I wrote about Tawana back in December after her hurting honest ‘Occupy’ letter landed her – and her gifts as a spoken word poet – in the blaze of the public stage. Blown away by her pluck and artistic talent I noted, “Honeycomb and I, we’ve not met yet, but I look forward to that day.” That profile on her is the most popular on Shetroit.com to date. People are intrigued by, well, the same things that intrigued me.
Last weekend, more than three months later, I walked into the Women & Girls’ convention at the Coleman A. Young city county building in downtown Detroit and straight into the hug of Tawana.
She bustled up and said, “You’re Becca, aren’t you?” We spent the afternoon together reveling in the rousing women-centric gathering convened by Councilwoman JoAnn Watson and the AFL-CIO’s Tina Abbott.
I found out in person that Tawana ‘Honeycomb’ Petty is petite, brainy, sweet and very matter-of-fact with a humility that brings with it a whoosh of vulnerability … the kind that makes you wanna see to it that she gets everything she deserves. And, about now, that’s the world on a silver platter. But she doesn’t have that and, if you ask her, she doesn’t need it.
The pressing question, of course, for any one who followed Tawana’s saga, is how’s life since she posted her famous/notorious FB Occupy letter/meme last fall (later picked up by Huffington Post) entitled “Why a Single, Struggling, Partially Employed, Barely Mobile, Black Mother Of A Teenage Son Has Yet To “Occupy”‘?
“People assumed I was doing well – nobody considered me struggling [as a performance artist],” she said wistfully. “When I put myself out there, I gave others the courage to say “I’m struggling too!” She adds with some disbelief, “Now everybody wants to hear what I have to say.”
As the title of her FB letter signaled, that fall – last fall – was a painful, rough-and-tumble time in her life.
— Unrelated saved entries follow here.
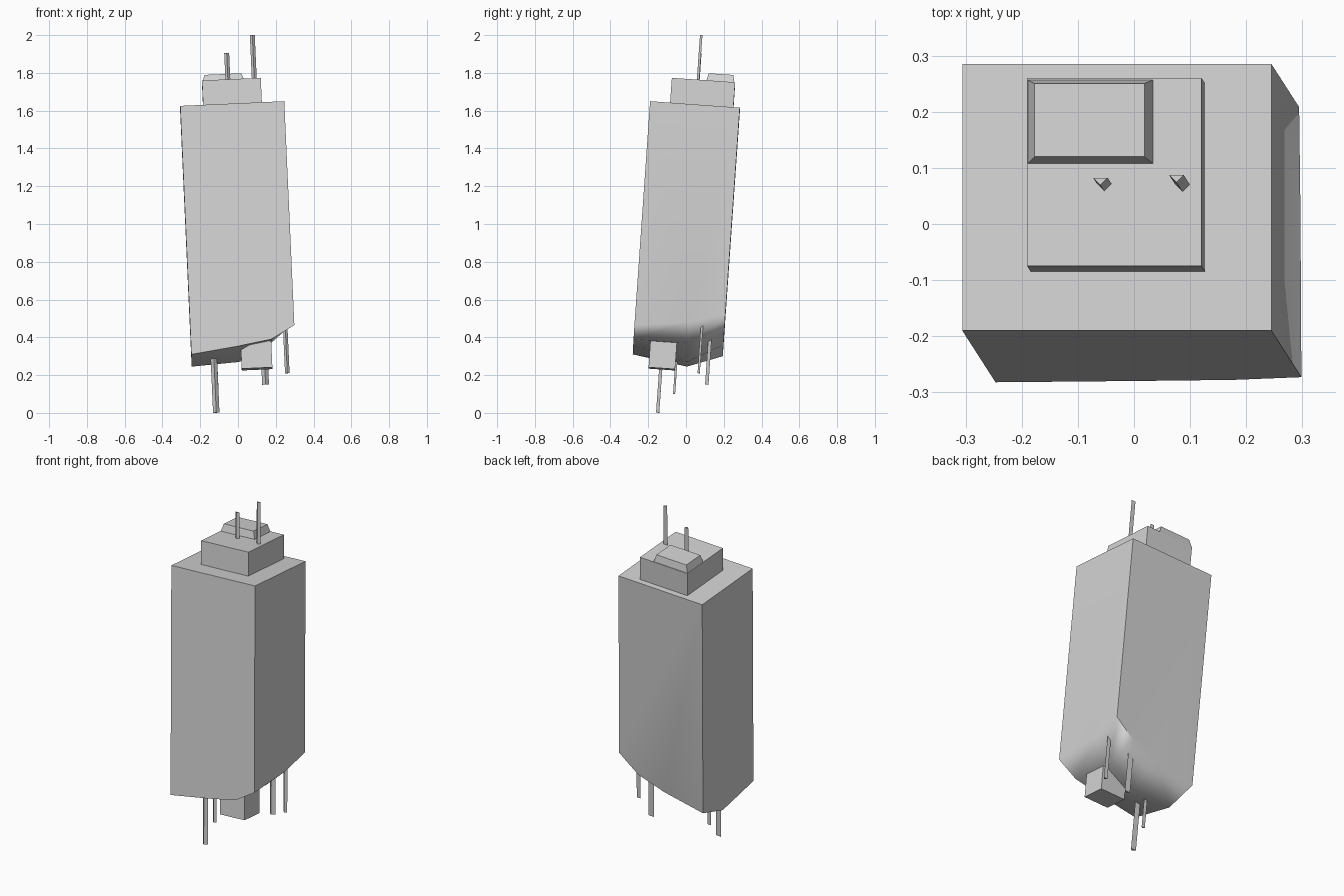
import bpy
import bmesh

cube = bpy.data.objects.get("Cube")
if cube:
    bpy.data.objects.remove(cube, do_unlink=True)

# The whole tower leans: sideways drift per unit of height
LEAN_X, LEAN_Y = -0.045, 0.07

grey = bpy.data.materials.new("light grey")
grey.use_nodes = True
colour = (0.65, 0.65, 0.65, 1)
grey.diffuse_color = colour
grey.node_tree.nodes["Principled BSDF"].inputs["Base Color"].default_value = colour


def finish(name, bm):
    bmesh.ops.recalc_face_normals(bm, faces=bm.faces)
    mesh = bpy.data.meshes.new(name)
    bm.to_mesh(mesh)
    bm.free()
    mesh.materials.append(grey)
    obj = bpy.data.objects.new(name, mesh)
    bpy.context.collection.objects.link(obj)
    return obj


def prism(name, outline, z, height, taper=1.0):
    """Leaning prism on an outline, with z the height of its base centre."""
    cx = sum(p[0] for p in outline) / len(outline)
    cy = sum(p[1] for p in outline) / len(outline)
    bm = bmesh.new()
    rings = []
    for h, k in ((0, 1), (height, taper)):
        ring = []
        for px, py in outline:
            dx, dy = (px - cx) * k, (py - cy) * k
            ring.append(bm.verts.new((cx + dx + LEAN_X * h, cy + dy + LEAN_Y * h,
                                      z + h - LEAN_X * dx - LEAN_Y * dy)))
        rings.append(ring)
    low, high = rings
    n = len(outline)
    bm.faces.new(low)
    bm.faces.new(high)
    for i in range(n):
        j = (i + 1) % n
        bm.faces.new((low[i], low[j], high[j], high[i]))
    return finish(name, bm)


def rect(x0, x1, y0, y1):
    return [(x0, y0), (x1, y0), (x1, y1), (x0, y1)]


def rod(name, x, y, z, height, w):
    """Thin three-sided rod whose foot is centred on x, y."""
    return prism(name, [(x - w / 2, y + w / 4), (x + w / 2, y + w / 4),
                        (x, y - w / 4)], z, height)


# Tower body: flat leaning top, ragged underside that rises toward +x
us = (-0.306, -0.05, 0.12, 0.245)
vs = (-0.19, 0.10, 0.285)
underside = ((0.31, 0.355, 0.39, 0.465),
             (0.245, 0.27, 0.37, 0.48),
             (0.30, 0.36, 0.42, 0.52))
bm = bmesh.new()


def body_vert(u, v, z):
    top = 1.65 + 0.045 * (u - 0.245) - 0.072 * (v + 0.19)
    z = top if z is None else z
    d = z - top
    return bm.verts.new((u + LEAN_X * d, v + LEAN_Y * d, z))


low = [[body_vert(u, v, z) for u, z in zip(us, row)]
       for v, row in zip(vs, underside)]
c = [body_vert(u, v, None) for v in (vs[0], vs[-1]) for u in (us[0], us[-1])]
for j in range(2):
    for i in range(3):
        bm.faces.new((low[j][i], low[j][i + 1], low[j + 1][i + 1], low[j + 1][i]))
bm.faces.new((c[0], c[1], c[3], c[2]))
bm.faces.new(low[0] + [c[1], c[0]])
bm.faces.new(low[2] + [c[3], c[2]])
bm.faces.new([r[0] for r in low] + [c[2], c[0]])
bm.faces.new([r[-1] for r in low] + [c[3], c[1]])
body = finish("tower_body", bm)
bpy.ops.object.select_all(action="DESELECT")
body.select_set(True)
bpy.context.view_layer.objects.active = body
bpy.ops.object.shade_smooth_by_angle(angle=1.22)
weighted = body.modifiers.new("weighted normals", "WEIGHTED_NORMAL")
weighted.keep_sharp = True

# Rooftop blocks
prism("roof_block", rect(-0.184, 0.127, -0.085, 0.25), 1.61, 0.145)
prism("roof_cap", rect(-0.19, 0.035, 0.107, 0.257), 1.744, 0.045, 0.87)

# Rooftop antennas
rod("short_antenna", -0.053, 0.065, 1.75, 0.155, 0.026)
rod("tall_antenna", 0.087, 0.063, 1.75, 0.25, 0.026)

# Box hanging below the body
prism("hanging_box", rect(0.02, 0.182, -0.198, -0.058), 0.233, 0.14)

# Broken rods hanging below the body
rod("front_rod", -0.115, -0.15, 0.001, 0.32, 0.034)
rod("thin_rod", -0.113, -0.063, 0.10, 0.22, 0.022)
rod("rear_rod", 0.146, 0.11, 0.15, 0.28, 0.036)
rod("side_rod", 0.261, 0.067, 0.21, 0.26, 0.024)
In fact, the whole edgy experience of seeing others’ reactions to her plaintive explanation of why she couldn’t be part of Occupy Detroit – along with the shadowy lilt of her poetry, revealed to her that it was a ‘purging’ time in her life.
Some details of the performing artist’s life have changed – she has a car now (at least for the time being), has more employment – doing work she loves at the Boggs Center. To her dismay she’s still living with relatives in the burbs, which, as nice as it is to have family to rely on, dampens her creative muse and says her writing is suffering.
Yet the most significant change transcends any predicament she finds herself in. Tawana simply doesn’t see herself as ‘struggling’ any longer. After the whole ‘Occupy’ letter thing, she says, she has a “bigger confidence.” It’s clear that being pulled through that knothole of total and absolute uncertainty has changed her thinking and, in turn, changed her life. During that period, she says, she could do nothing other than surrender – surrender to simply ‘what is’ and rest in the knowing that everything’s going to turn out for the best. She calls it ‘jumping into the fire.’
Having been in that painful place, screaming ouch in a very authentic, transparent and public way, and receiving the overwhelming understanding, support and comfort from the community has changed her life. She’s committed to returning to her poetry but, this time, moving it to a place of inspiration for other ‘at-risk’ women. That’s because, as she sees it, she’s not ‘at-risk’ anymore. What’s more, her 16-year-old son is doing well, even thriving. As a sophomore at Cass Tech he’s an honor role student. Not bad. Plus, says Tawana with more disbelief, son thinks mom is a female Dr. King.
She’s talking about introducing a second book this summer – it will be ‘strategic’ she notes with her poetry and short stories highlighting women’s roles within the community. This time, Tawana says of her poetry and spoken word, she’s focused on solutions and wants to hold that space for others who are going through the challenges she’s seen. She says resolutely and confidently, “Nothing will knock me off my square again.”
Then, to punctuate her mission, Tawana recounts a favorite teacher – in 3rd grade – who had her young students sit in a circle. She showed them a poster. The poster said “Friendship develops the moment when one person says to another, ‘What, you too? I thought I was the only one.””